Ivo's small cottage becomes a tinderbox. There is no shortage of testosterone-driven aggression ready to detonate each time the two men come face to face at the dinner table. Yet, director Urushadze deftly maintains an effective restraint, often depicting the anger and alienation through eloquent facial poetics and piercing eye contact.
Out of respect for Ivo, whom he calls his "savior," Ahmed has sworn not to kill Niko for as long as he remains within the perimeter of Ivo's house. "Don't even extend your head out, as I will chop it off at once," he warns.
Disarming the threat with sarcastic humor, Ivo responds, "But can he pee out the window?"
Ahmed smirks in response, but the incensed Niko throws a cupful of hot tea on his nemesis' shirt.
In another instance, the two grown men squabble over the music playing on the tape recorder.
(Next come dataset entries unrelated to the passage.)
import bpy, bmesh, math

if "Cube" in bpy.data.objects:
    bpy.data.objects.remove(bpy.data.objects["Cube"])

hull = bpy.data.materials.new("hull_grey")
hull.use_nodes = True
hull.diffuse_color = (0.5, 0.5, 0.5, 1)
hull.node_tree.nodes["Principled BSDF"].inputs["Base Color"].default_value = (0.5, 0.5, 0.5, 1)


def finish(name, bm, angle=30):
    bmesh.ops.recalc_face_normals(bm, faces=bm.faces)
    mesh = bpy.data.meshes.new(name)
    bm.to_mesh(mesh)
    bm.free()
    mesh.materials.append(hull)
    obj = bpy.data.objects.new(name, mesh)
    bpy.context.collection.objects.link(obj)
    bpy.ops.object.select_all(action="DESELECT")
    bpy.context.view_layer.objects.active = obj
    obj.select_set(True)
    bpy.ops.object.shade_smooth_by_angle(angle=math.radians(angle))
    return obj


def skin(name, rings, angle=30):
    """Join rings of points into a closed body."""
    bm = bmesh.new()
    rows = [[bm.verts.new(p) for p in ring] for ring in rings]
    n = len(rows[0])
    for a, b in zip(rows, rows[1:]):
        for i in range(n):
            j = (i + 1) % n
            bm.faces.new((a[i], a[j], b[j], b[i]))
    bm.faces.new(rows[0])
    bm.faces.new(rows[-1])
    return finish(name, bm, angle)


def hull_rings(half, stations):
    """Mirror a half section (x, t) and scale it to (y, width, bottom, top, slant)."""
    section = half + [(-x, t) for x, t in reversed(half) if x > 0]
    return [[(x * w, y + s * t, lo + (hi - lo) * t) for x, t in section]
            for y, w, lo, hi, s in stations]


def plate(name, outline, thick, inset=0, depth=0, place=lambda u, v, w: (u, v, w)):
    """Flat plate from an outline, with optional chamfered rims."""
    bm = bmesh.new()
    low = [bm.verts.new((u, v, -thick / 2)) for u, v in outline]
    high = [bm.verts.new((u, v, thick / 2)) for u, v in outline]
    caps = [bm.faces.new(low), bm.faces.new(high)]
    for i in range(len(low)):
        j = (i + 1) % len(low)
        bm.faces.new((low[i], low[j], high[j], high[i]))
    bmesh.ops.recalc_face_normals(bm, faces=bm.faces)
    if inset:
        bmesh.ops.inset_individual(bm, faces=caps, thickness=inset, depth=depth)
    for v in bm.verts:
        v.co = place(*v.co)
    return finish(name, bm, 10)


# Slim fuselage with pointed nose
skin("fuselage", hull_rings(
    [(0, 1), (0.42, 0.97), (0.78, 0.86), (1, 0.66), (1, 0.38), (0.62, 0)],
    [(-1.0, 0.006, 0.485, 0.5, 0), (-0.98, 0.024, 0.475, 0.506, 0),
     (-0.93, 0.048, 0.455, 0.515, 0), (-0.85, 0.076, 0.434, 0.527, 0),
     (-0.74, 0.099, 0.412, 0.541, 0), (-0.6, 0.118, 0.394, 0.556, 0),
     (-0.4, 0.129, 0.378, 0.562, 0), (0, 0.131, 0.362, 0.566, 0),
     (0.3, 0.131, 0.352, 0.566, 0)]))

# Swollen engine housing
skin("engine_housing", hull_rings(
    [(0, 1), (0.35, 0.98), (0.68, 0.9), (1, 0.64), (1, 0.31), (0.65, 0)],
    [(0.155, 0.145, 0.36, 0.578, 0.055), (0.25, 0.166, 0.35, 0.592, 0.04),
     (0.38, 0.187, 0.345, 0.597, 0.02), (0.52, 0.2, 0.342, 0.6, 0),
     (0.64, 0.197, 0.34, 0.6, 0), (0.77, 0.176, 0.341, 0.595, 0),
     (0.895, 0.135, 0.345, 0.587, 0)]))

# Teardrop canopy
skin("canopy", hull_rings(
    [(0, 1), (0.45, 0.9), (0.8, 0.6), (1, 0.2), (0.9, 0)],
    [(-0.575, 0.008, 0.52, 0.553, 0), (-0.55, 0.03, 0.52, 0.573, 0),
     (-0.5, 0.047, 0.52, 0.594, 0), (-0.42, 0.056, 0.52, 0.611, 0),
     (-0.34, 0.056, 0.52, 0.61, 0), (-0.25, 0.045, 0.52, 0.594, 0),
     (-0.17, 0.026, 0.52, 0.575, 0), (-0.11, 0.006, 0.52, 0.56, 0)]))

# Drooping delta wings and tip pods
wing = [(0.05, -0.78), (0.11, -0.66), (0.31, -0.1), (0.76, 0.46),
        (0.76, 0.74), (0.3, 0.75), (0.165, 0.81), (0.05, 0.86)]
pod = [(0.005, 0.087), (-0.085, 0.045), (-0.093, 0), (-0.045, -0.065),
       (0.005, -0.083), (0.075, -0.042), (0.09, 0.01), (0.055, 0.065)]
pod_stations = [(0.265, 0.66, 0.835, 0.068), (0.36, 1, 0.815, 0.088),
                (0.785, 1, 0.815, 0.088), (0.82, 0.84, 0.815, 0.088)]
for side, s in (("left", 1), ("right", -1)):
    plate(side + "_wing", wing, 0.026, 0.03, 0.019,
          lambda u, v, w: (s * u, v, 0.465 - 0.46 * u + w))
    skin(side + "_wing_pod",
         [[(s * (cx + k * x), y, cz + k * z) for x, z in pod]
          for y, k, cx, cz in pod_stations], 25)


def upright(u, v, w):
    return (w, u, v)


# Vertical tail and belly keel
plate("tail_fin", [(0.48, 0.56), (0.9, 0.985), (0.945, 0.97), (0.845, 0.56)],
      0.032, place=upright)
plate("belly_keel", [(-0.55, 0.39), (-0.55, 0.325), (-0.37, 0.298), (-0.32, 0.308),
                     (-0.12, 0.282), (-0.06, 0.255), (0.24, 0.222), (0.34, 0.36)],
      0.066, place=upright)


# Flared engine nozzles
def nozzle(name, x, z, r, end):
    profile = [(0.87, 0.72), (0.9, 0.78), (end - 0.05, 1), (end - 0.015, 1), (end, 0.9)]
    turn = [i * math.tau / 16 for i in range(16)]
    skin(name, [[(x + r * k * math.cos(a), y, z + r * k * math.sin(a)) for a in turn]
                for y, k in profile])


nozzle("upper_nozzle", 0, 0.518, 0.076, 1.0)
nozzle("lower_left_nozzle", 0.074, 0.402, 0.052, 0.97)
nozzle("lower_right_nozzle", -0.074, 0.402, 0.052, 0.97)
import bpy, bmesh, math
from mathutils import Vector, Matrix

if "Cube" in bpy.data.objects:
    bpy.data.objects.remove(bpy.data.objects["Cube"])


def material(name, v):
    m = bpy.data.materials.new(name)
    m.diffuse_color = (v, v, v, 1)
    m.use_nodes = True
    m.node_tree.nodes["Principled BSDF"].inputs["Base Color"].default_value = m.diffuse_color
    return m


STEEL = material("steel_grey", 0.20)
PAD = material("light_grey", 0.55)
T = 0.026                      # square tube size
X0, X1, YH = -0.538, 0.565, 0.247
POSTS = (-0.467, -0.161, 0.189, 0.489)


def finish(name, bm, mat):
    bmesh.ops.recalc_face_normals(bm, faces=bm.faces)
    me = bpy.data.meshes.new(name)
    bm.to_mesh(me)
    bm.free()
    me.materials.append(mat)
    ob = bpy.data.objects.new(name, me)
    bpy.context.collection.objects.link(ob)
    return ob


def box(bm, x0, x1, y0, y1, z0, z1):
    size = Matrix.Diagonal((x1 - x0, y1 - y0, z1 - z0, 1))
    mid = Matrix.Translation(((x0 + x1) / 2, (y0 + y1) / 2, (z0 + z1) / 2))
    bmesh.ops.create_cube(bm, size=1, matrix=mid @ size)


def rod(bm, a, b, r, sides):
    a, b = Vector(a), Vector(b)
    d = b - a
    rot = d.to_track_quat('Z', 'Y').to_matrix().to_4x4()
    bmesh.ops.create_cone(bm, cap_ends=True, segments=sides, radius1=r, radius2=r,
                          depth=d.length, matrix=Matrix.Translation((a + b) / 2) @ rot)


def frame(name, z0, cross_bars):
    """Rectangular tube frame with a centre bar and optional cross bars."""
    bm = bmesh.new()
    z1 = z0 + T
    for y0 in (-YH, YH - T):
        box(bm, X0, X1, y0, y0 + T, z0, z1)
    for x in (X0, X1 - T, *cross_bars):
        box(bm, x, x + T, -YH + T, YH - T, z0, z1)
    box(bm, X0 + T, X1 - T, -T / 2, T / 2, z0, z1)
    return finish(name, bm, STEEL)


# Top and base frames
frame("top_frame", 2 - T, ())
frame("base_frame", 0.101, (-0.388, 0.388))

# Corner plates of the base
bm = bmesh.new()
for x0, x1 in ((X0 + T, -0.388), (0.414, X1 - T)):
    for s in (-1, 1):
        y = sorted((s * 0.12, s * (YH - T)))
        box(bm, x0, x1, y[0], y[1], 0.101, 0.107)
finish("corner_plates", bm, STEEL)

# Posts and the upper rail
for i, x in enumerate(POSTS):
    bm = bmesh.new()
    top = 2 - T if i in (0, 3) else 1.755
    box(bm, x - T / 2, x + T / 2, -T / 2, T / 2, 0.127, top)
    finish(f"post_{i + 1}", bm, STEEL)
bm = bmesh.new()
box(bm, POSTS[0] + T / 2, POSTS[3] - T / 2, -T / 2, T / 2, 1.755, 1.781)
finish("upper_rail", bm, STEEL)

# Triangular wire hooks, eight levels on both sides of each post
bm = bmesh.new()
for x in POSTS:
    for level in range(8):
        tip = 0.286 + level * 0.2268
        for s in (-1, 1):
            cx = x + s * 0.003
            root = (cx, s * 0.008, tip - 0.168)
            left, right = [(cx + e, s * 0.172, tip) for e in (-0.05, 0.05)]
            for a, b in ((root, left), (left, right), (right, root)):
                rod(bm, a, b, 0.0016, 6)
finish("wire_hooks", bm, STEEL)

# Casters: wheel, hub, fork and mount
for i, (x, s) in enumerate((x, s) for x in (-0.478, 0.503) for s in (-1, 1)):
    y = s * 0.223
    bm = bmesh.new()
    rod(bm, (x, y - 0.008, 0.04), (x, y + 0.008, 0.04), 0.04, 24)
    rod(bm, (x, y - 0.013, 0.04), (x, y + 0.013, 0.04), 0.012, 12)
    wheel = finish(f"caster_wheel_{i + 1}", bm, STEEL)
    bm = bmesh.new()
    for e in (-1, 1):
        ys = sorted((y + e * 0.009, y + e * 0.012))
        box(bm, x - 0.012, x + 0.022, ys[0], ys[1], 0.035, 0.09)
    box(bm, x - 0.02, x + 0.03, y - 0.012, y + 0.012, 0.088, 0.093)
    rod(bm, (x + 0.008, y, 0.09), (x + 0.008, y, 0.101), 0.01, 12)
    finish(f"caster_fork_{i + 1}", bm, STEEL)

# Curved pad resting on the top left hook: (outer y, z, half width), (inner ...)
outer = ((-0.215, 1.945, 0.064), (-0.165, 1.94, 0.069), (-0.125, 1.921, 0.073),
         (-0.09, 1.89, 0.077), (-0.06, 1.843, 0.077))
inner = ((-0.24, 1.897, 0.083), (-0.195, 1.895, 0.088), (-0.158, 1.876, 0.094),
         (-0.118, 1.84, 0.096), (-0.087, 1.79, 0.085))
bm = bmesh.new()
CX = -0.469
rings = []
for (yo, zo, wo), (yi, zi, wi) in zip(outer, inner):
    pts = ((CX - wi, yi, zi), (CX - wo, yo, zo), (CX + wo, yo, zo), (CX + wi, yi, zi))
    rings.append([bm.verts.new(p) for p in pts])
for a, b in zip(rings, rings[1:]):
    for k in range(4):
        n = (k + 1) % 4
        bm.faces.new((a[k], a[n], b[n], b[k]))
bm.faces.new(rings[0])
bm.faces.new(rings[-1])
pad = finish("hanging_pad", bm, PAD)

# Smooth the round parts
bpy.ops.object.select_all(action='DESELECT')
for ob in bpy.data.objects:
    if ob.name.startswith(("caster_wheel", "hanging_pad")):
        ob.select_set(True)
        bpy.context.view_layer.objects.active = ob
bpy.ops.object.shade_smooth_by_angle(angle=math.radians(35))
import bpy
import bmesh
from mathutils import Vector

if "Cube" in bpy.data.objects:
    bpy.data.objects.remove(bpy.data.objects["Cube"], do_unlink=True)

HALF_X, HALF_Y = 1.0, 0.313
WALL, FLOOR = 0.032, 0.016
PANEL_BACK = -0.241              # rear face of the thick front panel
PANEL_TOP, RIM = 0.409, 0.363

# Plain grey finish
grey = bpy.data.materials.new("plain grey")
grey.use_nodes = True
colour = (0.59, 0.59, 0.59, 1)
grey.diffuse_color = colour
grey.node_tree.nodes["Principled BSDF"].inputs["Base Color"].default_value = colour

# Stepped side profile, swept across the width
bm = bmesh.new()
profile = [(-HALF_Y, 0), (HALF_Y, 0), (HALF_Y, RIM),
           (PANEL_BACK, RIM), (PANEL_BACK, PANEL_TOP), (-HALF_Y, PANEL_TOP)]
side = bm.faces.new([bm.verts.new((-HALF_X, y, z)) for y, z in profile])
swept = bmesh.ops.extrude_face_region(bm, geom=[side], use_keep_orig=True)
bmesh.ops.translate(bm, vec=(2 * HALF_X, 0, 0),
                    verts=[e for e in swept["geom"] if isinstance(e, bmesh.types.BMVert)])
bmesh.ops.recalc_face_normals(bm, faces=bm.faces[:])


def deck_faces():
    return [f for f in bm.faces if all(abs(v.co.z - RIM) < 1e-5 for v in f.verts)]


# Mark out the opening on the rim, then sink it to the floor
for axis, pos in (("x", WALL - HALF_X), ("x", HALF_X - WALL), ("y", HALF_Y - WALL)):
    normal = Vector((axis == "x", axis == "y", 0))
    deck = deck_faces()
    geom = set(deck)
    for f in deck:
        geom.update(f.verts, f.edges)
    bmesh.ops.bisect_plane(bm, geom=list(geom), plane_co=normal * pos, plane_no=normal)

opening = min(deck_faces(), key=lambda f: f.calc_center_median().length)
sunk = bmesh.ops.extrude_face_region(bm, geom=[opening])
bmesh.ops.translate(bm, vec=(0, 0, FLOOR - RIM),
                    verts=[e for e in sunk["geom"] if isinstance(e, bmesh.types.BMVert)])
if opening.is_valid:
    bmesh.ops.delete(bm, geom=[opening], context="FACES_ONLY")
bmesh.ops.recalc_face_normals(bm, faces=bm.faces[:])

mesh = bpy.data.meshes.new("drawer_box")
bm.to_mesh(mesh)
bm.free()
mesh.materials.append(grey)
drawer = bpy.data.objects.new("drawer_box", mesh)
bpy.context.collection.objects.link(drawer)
In both occasions, only Ivo's refereeing prevents a puerile brawl. The scene underlines the fact that the elderly Ivo is, on a level deeper than just physiological, truly older and more rooted than either of the recipients of his care and hospitality.
Ivo is a complex, superbly conceived character; he is compassionate but steely, available but inaccessible. Not until the latter part of the story does he volunteer information about his attractive granddaughter whose framed photograph catches the interest of both men.
Ultimately, the peaceful zone that is Ivo's homestead provides for safe space for the germination of a fragile but palpable reconciliation. The animosity between Ahmed and Niko thaws organically and incrementally as they find common ground in their very humanity. When they come to share about the people who were killed in the bloody skirmish that had transpired earlier, they find cryptic words to mutually apologize for their respective losses.
There are allusions to the role of religion here, with Ahmed shown performing Islamic prayer duties, and Niko wearing a crucifix around his neck (he hides it when Ahmed catches a glimpse of it).
"We honor the Christian religion," Ahmed notes, to which Niko responds, "We honor other religions too."
Later, when Ivo has a private chat with Niko, he discovers that the young man was once a theater and film actor. The human backstory of a soldier at war, often obscured by the singular call of duty to attack and defend, is revealed here in soft focus. It is as though a dark cloud lifts from Niko and we begin to see a glimmer of the genuine humanity that war has failed to obliterate.
Ivo, for the first time, shares more about his granddaughter, as though bridging Niko virtually to her, and then he speaks about watching the actor perform again when the war is over.
"Ahmed will be with me. And will clap for you," he muses.
In one of the film's most moving turns, Ivo good-naturedly gives Niko an anticipatory round of applause for a dream performance set in an alternative war-free reality that is yet to come. To dream is to hope.
The film's final stretch is as tragic as it is hopeful. Perhaps those of us weaned on neat closures and happy endings will echo the humorously sardonic quip made in an early scene when Ivo and Margus push a wrecked Georgian truck down the hill. It does not explode like in the movies, prompting Ivo to comment, "The cinema is a big fraud."
To be sure, the unexpected ending of "Tangerines" does not make it a big fraud; it simply makes a small story stand on its head. You'd find that in investing 87 minutes of your time for "Tangerines," you had viewed not just a poignant anti-war film, but a beautifully realized cinematic parable.
[Precious Blood Br. Antonio D. Sison is a faculty member at Catholic Theological Union, Chicago, and author of the upcoming book The Sacred Foodways of Film. "Tangerines" is available on DVD and video streaming from First Run Features.]